Top of Record set
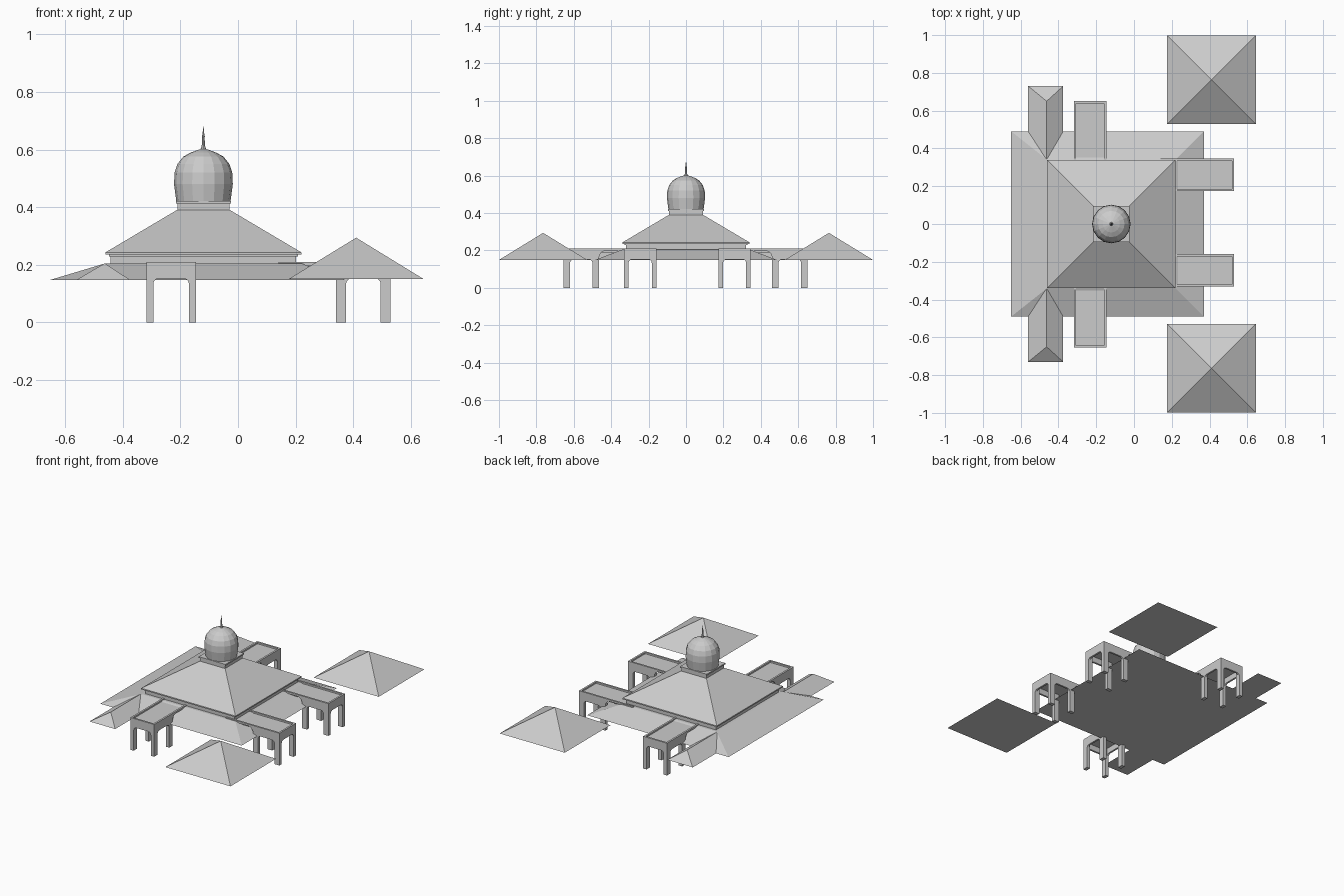
import bpy, bmesh, math
from mathutils import Matrix

if "Cube" in bpy.data.objects:
    bpy.data.objects.remove(bpy.data.objects["Cube"])

grey = bpy.data.materials.new("plain grey")
grey.diffuse_color = (0.6, 0.6, 0.6, 1)
grey.use_nodes = True
grey.node_tree.nodes["Principled BSDF"].inputs["Base Color"].default_value = grey.diffuse_color
CX = -0.12  # centre of the hall in x


def finish(name, bm):
    bmesh.ops.recalc_face_normals(bm, faces=bm.faces)
    me = bpy.data.meshes.new(name)
    bm.to_mesh(me)
    bm.free()
    me.materials.append(grey)
    ob = bpy.data.objects.new(name, me)
    bpy.context.collection.objects.link(ob)
    return ob


def frustum(name, low, high, z0, z1):
    """Solid between two rectangles (x0, x1, y0, y1); equal ends collapse to ridges."""
    bm = bmesh.new()
    rings = []
    for (x0, x1, y0, y1), z in ((low, z0), (high, z1)):
        rings.append([bm.verts.new((x, y, z)) for x, y in
                      ((x0, y0), (x1, y0), (x1, y1), (x0, y1))])
    a, b = rings
    bm.faces.new(a)
    bm.faces.new(b)
    for i in range(4):
        j = (i + 1) % 4
        bm.faces.new((a[i], a[j], b[j], b[i]))
    bmesh.ops.remove_doubles(bm, verts=bm.verts, dist=1e-5)
    bmesh.ops.dissolve_degenerate(bm, edges=bm.edges, dist=1e-5)
    return finish(name, bm)


def square(h):
    return (CX - h, CX + h, -h, h)


def box(name, r, z0, z1):
    return frustum(name, r, r, z0, z1)


# Lower hipped roof
frustum("lower_roof", (-0.65, 0.37, -0.49, 0.49), (-0.46, 0.22, -0.34, 0.34), 0.148, 0.205)

# Clerestory band and upper roof
box("clerestory", square(0.322), 0.2, 0.232)
box("clerestory_neck", square(0.328), 0.228, 0.237)
box("upper_eave", square(0.34), 0.235, 0.243)
frustum("upper_roof", square(0.34), square(0.092), 0.243, 0.39)

# Square base under the dome
box("dome_base", square(0.09), 0.385, 0.414)
box("dome_base_cornice", square(0.096), 0.412, 0.421)


def lathe(name, profile, sides):
    bm = bmesh.new()
    vs = [bm.verts.new((r, 0, z)) for r, z in profile]
    es = [bm.edges.new(p) for p in zip(vs, vs[1:])]
    bmesh.ops.spin(bm, geom=vs + es, cent=(0, 0, 0), axis=(0, 0, 1),
                   angle=2 * math.pi, steps=sides)
    bmesh.ops.remove_doubles(bm, verts=bm.verts, dist=1e-5)
    ob = finish(name, bm)
    ob.location.x = CX
    return ob


# Faceted onion dome with a slim finial
lathe("dome", [(0, 0.42), (0.094, 0.42), (0.102, 0.48), (0.1, 0.52), (0.09, 0.55),
               (0.07, 0.575), (0.045, 0.589), (0.015, 0.6), (0, 0.603)], 16)
lathe("finial", [(0.012, 0.595), (0.006, 0.612), (0.004, 0.64), (0.005, 0.645),
                 (0.003, 0.655), (0, 0.685)], 8)

for s, side in ((-1, "front"), (1, "back")):
    # Hipped wing roofs at the left
    ys = (0.3, 0.73) if s > 0 else (-0.73, -0.3)
    yr = (0.345, 0.65) if s > 0 else (-0.65, -0.345)
    frustum(side + "_wing_roof", (-0.56, -0.375) + ys, (-0.4625, -0.4625) + yr, 0.148, 0.205)
    # Corner pyramid roofs
    yc = s * 0.764
    frustum(side + "_pavilion_roof", (0.175, 0.645, yc - 0.235, yc + 0.235),
            (0.41, 0.41, yc, yc), 0.15, 0.294)


def panel(bm, profile, to3d, t0, t1):
    """Extrude a flat outline between two offsets."""
    a = [bm.verts.new(to3d(u, z, t0)) for u, z in profile]
    f = bm.faces.new(a)
    ext = bmesh.ops.extrude_face_region(bm, geom=[f], use_keep_orig=True)
    move = [v for v in ext["geom"] if isinstance(v, bmesh.types.BMVert)]
    d = [q - p for p, q in zip(to3d(0, 0, t0), to3d(0, 0, t1))]
    bmesh.ops.translate(bm, verts=move, vec=d)


def corner(u, z, r, a0, a1):
    """Rounded bracket at the top of an opening."""
    return [(u + r * math.cos(math.radians(a0 + (a1 - a0) * i / 4)),
             z + r * math.sin(math.radians(a0 + (a1 - a0) * i / 4))) for i in range(5)]


def portico(name, origin, angle):
    """Open porch: u runs outward, v across, legs joined by rounded openings."""
    W, L, T, R = 0.172, 0.39, 0.024, 0.02
    side = ([(0, 0.21), (0, 0.198)] + corner(0.165, 0.163, 0.035, 90, 0)
            + [(0.2, 0), (0.235, 0)] + corner(0.235 + R, 0.153 - R, R, 180, 90)
            + corner(0.355 - R, 0.153 - R, R, 90, 0) + [(0.355, 0), (L, 0), (L, 0.21)])
    end = ([(0, 0.21), (0, 0), (T, 0)] + corner(T + R, 0.153 - R, R, 180, 90)
           + corner(W - T - R, 0.153 - R, R, 90, 0) + [(W - T, 0), (W, 0), (W, 0.21)])
    bm = bmesh.new()
    along = lambda u, z, t: (u, t - W / 2, z)
    across = lambda v, z, t: (t, v - W / 2, z)
    panel(bm, side, along, 0, T / 2)
    panel(bm, side, along, W - T / 2, W)
    for v0 in (T / 2, W - T):  # thicken the legs inward
        for u0, u1 in ((0.2, 0.235), (0.355, L)):
            panel(bm, [(u0, 0), (u1, 0), (u1, 0.19), (u0, 0.19)], along, v0, v0 + T / 2)
    panel(bm, end, across, L - 0.012, L)
    slab = [(0.01, 0.19), (L - 0.01, 0.19), (L - 0.01, 0.2), (0.01, 0.2)]
    panel(bm, slab, along, 0.01, W - 0.01)
    ob = finish(name, bm)
    ob.matrix_world = Matrix.Translation(origin) @ Matrix.Rotation(math.radians(angle), 4, 'Z')


# Four porches: two to the right, one in front, one behind
portico("right_portico_front", (0.14, -0.245, 0), 0)
portico("right_portico_back", (0.14, 0.26, 0), 0)
portico("front_portico", (-0.232, -0.265, 0), -90)
portico("back_portico", (-0.232, 0.26, 0), 90)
Bottom of Record set
> Exercise: Scan the entries above, and wherever a line holds the string "origin", copy it.

> Answer area:
def portico(name, origin, angle):
    ob.matrix_world = Matrix.Translation(origin) @ Matrix.Rotation(math.radians(angle), 4, 'Z')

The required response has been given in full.